** The task **
Go through the records and filter out every line lacking the word "BEIGE"; copy the lines that remain.

::::::::::

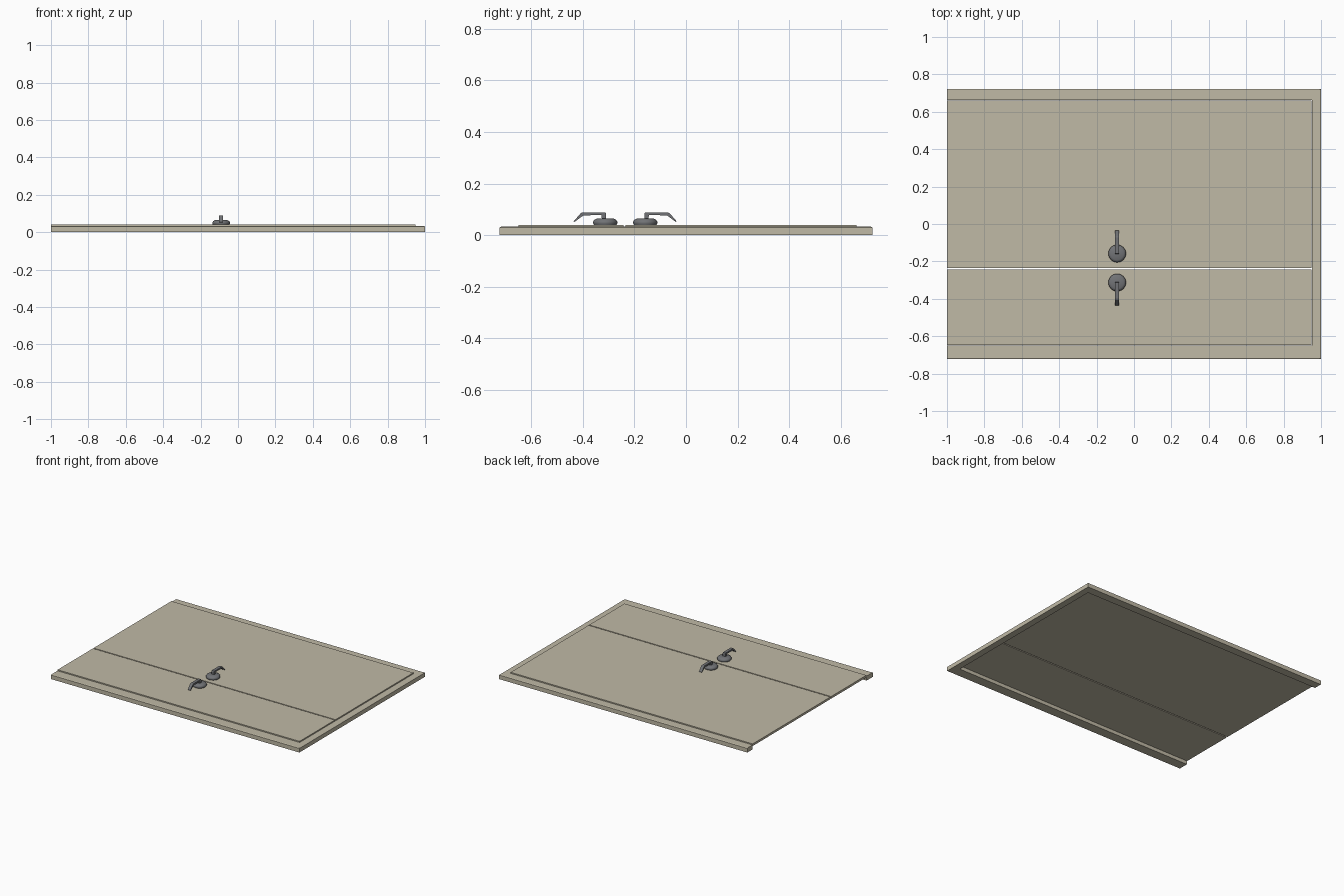
import bpy, bmesh, math
from mathutils import Vector

if "Cube" in bpy.data.objects:
    bpy.data.objects.remove(bpy.data.objects["Cube"])


def material(name, rgb):
    m = bpy.data.materials.new(name)
    m.diffuse_color = (*rgb, 1)
    m.use_nodes = True
    m.node_tree.nodes["Principled BSDF"].inputs["Base Color"].default_value = m.diffuse_color
    return m


BEIGE = material("beige paint", (0.53, 0.49, 0.38))
GREY = material("grey metal", (0.165, 0.17, 0.18))


def finish(bm, name, mat, smooth=False):
    bmesh.ops.recalc_face_normals(bm, faces=bm.faces)
    me = bpy.data.meshes.new(name)
    bm.to_mesh(me)
    bm.free()
    ob = bpy.data.objects.new(name, me)
    bpy.context.collection.objects.link(ob)
    me.materials.append(mat)
    if smooth:
        bpy.ops.object.select_all(action='DESELECT')
        ob.select_set(True)
        bpy.context.view_layer.objects.active = ob
        bpy.ops.object.shade_smooth_by_angle(angle=math.radians(40))
    return ob


def prism(bm, points, offset):
    """Extrude a closed outline by an offset vector."""
    f = bm.faces.new([bm.verts.new(p) for p in points])
    r = bmesh.ops.extrude_face_region(bm, geom=[f])
    bmesh.ops.translate(bm, vec=Vector(offset),
                        verts=[v for v in r["geom"] if isinstance(v, bmesh.types.BMVert)])


def box(name, x0, x1, y0, y1, z0, z1, mat):
    bm = bmesh.new()
    prism(bm, [(x0, y0, z0), (x1, y0, z0), (x1, y1, z0), (x0, y1, z0)], (0, 0, z1 - z0))
    return finish(bm, name, mat)


# Frame: a profile swept around three sides, open at the threshold (-x)
TOP, C = 0.033, 0.006
OUT_Y, IN_LO, IN_HI = 0.722, -0.65, 0.663
bm = bmesh.new()
sections = []
for cx, sx, sy, iy in ((-1, 0, -1, IN_LO), (1, 1, -1, IN_LO), (1, 1, 1, IN_HI), (-1, 0, 1, IN_HI)):
    ix = 0.952 if sx else -1
    oy = sy * OUT_Y
    sections.append([bm.verts.new(p) for p in (
        (cx, oy, 0), (cx, oy, TOP - 0.003), (cx - sx * C, oy - sy * C, TOP),
        (ix, iy, TOP), (ix, iy, 0))])
for a, b in zip(sections, sections[1:]):
    for i in range(5):
        j = (i + 1) % 5
        bm.faces.new((a[i], a[j], b[j], b[i]))
bm.faces.new(sections[0])
bm.faces.new(sections[-1])
finish(bm, "door_frame", BEIGE)

# Two unequal door leaves, raised slightly above the frame
SEAM = -0.238
box("narrow_leaf", -1, 0.95, IN_LO + 0.002, SEAM - 0.004, 0.024, 0.04, BEIGE)
box("wide_leaf", -1, 0.95, SEAM + 0.004, IN_HI - 0.002, 0.024, 0.04, BEIGE)

# Lever handles, mirrored across the seam
HX = -0.09


def handle(side, y, d):
    # Rounded rosette turned from a profile
    bm = bmesh.new()
    rings = []
    n = 32
    for r, z in ((0.043, 0.038), (0.047, 0.046), (0.047, 0.052), (0.043, 0.059), (0.034, 0.064)):
        rings.append([bm.verts.new((HX + r * math.cos(2 * math.pi * k / n),
                                    y + r * math.sin(2 * math.pi * k / n), z)) for k in range(n)])
    for a, b in zip(rings, rings[1:]):
        for k in range(n):
            bm.faces.new((a[k], a[(k + 1) % n], b[(k + 1) % n], b[k]))
    bm.faces.new(rings[0])
    bm.faces.new(rings[-1])
    finish(bm, side + "_rosette", GREY, True)

    # Bent lever: neck, flat grip and drooping tip
    outline = [(-0.003, 0.06), (-0.003, 0.084), (0.0, 0.089), (0.086, 0.089), (0.094, 0.086),
               (0.122, 0.054), (0.118, 0.052), (0.084, 0.077), (0.014, 0.078), (0.013, 0.06)]
    bm = bmesh.new()
    prism(bm, [(HX - 0.011, y + d * u, z) for u, z in outline], (0.022, 0, 0))
    finish(bm, side + "_lever", GREY)


handle("narrow_leaf", -0.313, -1)
handle("wide_leaf", -0.158, 1)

::::::::::

** Result below **
BEIGE = material("beige paint", (0.53, 0.49, 0.38))
finish(bm, "door_frame", BEIGE)
box("narrow_leaf", -1, 0.95, IN_LO + 0.002, SEAM - 0.004, 0.024, 0.04, BEIGE)
box("wide_leaf", -1, 0.95, SEAM + 0.004, IN_HI - 0.002, 0.024, 0.04, BEIGE)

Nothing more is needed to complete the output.